# ASSIGNED TASK:
Restate each line below word for word, skipping every picture.

# RECORDS FOR THE TASK:
■ ■ ■

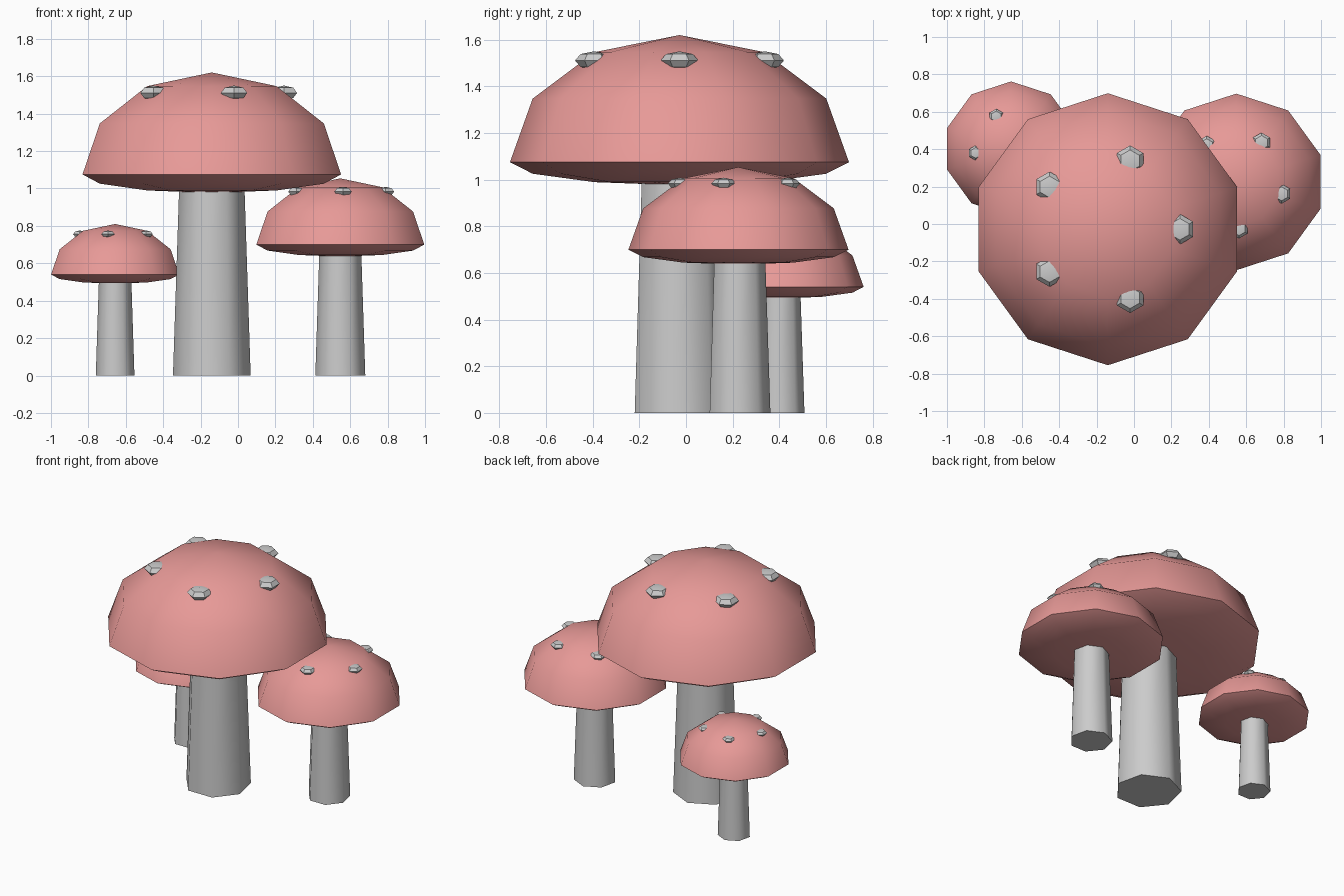
import bpy, bmesh, math

if "Cube" in bpy.data.objects:
    bpy.data.objects.remove(bpy.data.objects["Cube"])

red = bpy.data.materials.new("cap_red")
red.diffuse_color = (0.8, 0.32, 0.31, 1)
red.use_nodes = True
red.node_tree.nodes["Principled BSDF"].inputs["Base Color"].default_value = red.diffuse_color


def lathe(bm, profile, sides, centre=(0, 0, 0)):
    """Closed turned solid; (radius, z) from bottom to top, first corner at +y."""
    cx, cy, cz = centre
    rings = []
    for r, z in profile:
        count = sides if r > 1e-4 else 1
        ring = []
        for i in range(count):
            a = math.pi / 2 + 2 * math.pi * i / sides
            ring.append(bm.verts.new((cx + r * math.cos(a), cy + r * math.sin(a), cz + z)))
        rings.append(ring)
    for lo, hi in zip(rings, rings[1:]):
        for i in range(sides):
            j = (i + 1) % sides
            quad = [lo[i % len(lo)], lo[j % len(lo)], hi[j % len(hi)], hi[i % len(hi)]]
            bm.faces.new(list(dict.fromkeys(quad)))
    if len(rings[0]) > 1:
        bm.faces.new(rings[0][::-1])
    if len(rings[-1]) > 1:
        bm.faces.new(rings[-1])


def ball(radius, up, down, steps):
    """Half-circle profile with separate heights above and below the equator."""
    pts = []
    for k in range(steps + 1):
        a = -math.pi / 2 + math.pi * k / steps
        pts.append((radius * math.cos(a), math.sin(a) * (up if a > 0 else down)))
    return pts


def finish(bm, name, location, angle, material=None):
    mesh = bpy.data.meshes.new(name)
    bm.to_mesh(mesh)
    bm.free()
    obj = bpy.data.objects.new(name, mesh)
    obj.location = location
    bpy.context.collection.objects.link(obj)
    if material:
        mesh.materials.append(material)
    bpy.ops.object.select_all(action='DESELECT')
    obj.select_set(True)
    bpy.context.view_layer.objects.active = obj
    bpy.ops.object.shade_smooth_by_angle(angle=math.radians(angle))


def mushroom(name, x, y, rim, cap_r, stem_r, turn):
    # Tapered seven-sided stem
    bm = bmesh.new()
    lathe(bm, [(stem_r, 0), (stem_r * 0.83, rim)], 7)
    finish(bm, name + "_stem", (x, y, 0), 60)

    # Domed cap with a shallow underside
    bm = bmesh.new()
    lathe(bm, ball(cap_r, cap_r * 0.75, cap_r * 0.136, 6), 10)
    finish(bm, name + "_cap", (x, y, rim), 60, red)

    # Ring of five flattened spots
    bm = bmesh.new()
    spot_r = cap_r * 0.112
    for k in range(5):
        a = turn + 2 * math.pi * k / 5
        d = cap_r * 0.53
        lathe(bm, ball(spot_r, spot_r * 0.48, spot_r * 0.48, 4), 6,
              (d * math.cos(a), d * math.sin(a), cap_r * 0.6))
    finish(bm, name + "_spots", (x, y, rim), 30)


mushroom("large", -0.14, -0.028, 1.075, 0.727, 0.213, 0)
mushroom("medium", 0.547, 0.225, 0.70, 0.472, 0.137, 1)
mushroom("small", -0.657, 0.402, 0.54, 0.36, 0.106, 2)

■ ■ ■

# EXERCISE OUTPUT:
import bpy, bmesh, math

if "Cube" in bpy.data.objects:
    bpy.data.objects.remove(bpy.data.objects["Cube"])

red = bpy.data.materials.new("cap_red")
red.diffuse_color = (0.8, 0.32, 0.31, 1)
red.use_nodes = True
red.node_tree.nodes["Principled BSDF"].inputs["Base Color"].default_value = red.diffuse_color


def lathe(bm, profile, sides, centre=(0, 0, 0)):
    """Closed turned solid; (radius, z) from bottom to top, first corner at +y."""
    cx, cy, cz = centre
    rings = []
    for r, z in profile:
        count = sides if r > 1e-4 else 1
        ring = []
        for i in range(count):
            a = math.pi / 2 + 2 * math.pi * i / sides
            ring.append(bm.verts.new((cx + r * math.cos(a), cy + r * math.sin(a), cz + z)))
        rings.append(ring)
    for lo, hi in zip(rings, rings[1:]):
        for i in range(sides):
            j = (i + 1) % sides
            quad = [lo[i % len(lo)], lo[j % len(lo)], hi[j % len(hi)], hi[i % len(hi)]]
            bm.faces.new(list(dict.fromkeys(quad)))
    if len(rings[0]) > 1:
        bm.faces.new(rings[0][::-1])
    if len(rings[-1]) > 1:
        bm.faces.new(rings[-1])


def ball(radius, up, down, steps):
    """Half-circle profile with separate heights above and below the equator."""
    pts = []
    for k in range(steps + 1):
        a = -math.pi / 2 + math.pi * k / steps
        pts.append((radius * math.cos(a), math.sin(a) * (up if a > 0 else down)))
    return pts


def finish(bm, name, location, angle, material=None):
    mesh = bpy.data.meshes.new(name)
    bm.to_mesh(mesh)
    bm.free()
    obj = bpy.data.objects.new(name, mesh)
    obj.location = location
    bpy.context.collection.objects.link(obj)
    if material:
        mesh.materials.append(material)
    bpy.ops.object.select_all(action='DESELECT')
    obj.select_set(True)
    bpy.context.view_layer.objects.active = obj
    bpy.ops.object.shade_smooth_by_angle(angle=math.radians(angle))


def mushroom(name, x, y, rim, cap_r, stem_r, turn):
    # Tapered seven-sided stem
    bm = bmesh.new()
    lathe(bm, [(stem_r, 0), (stem_r * 0.83, rim)], 7)
    finish(bm, name + "_stem", (x, y, 0), 60)

    # Domed cap with a shallow underside
    bm = bmesh.new()
    lathe(bm, ball(cap_r, cap_r * 0.75, cap_r * 0.136, 6), 10)
    finish(bm, name + "_cap", (x, y, rim), 60, red)

    # Ring of five flattened spots
    bm = bmesh.new()
    spot_r = cap_r * 0.112
    for k in range(5):
        a = turn + 2 * math.pi * k / 5
        d = cap_r * 0.53
        lathe(bm, ball(spot_r, spot_r * 0.48, spot_r * 0.48, 4), 6,
              (d * math.cos(a), d * math.sin(a), cap_r * 0.6))
    finish(bm, name + "_spots", (x, y, rim), 30)


mushroom("large", -0.14, -0.028, 1.075, 0.727, 0.213, 0)
mushroom("medium", 0.547, 0.225, 0.70, 0.472, 0.137, 1)
mushroom("small", -0.657, 0.402, 0.54, 0.36, 0.106, 2)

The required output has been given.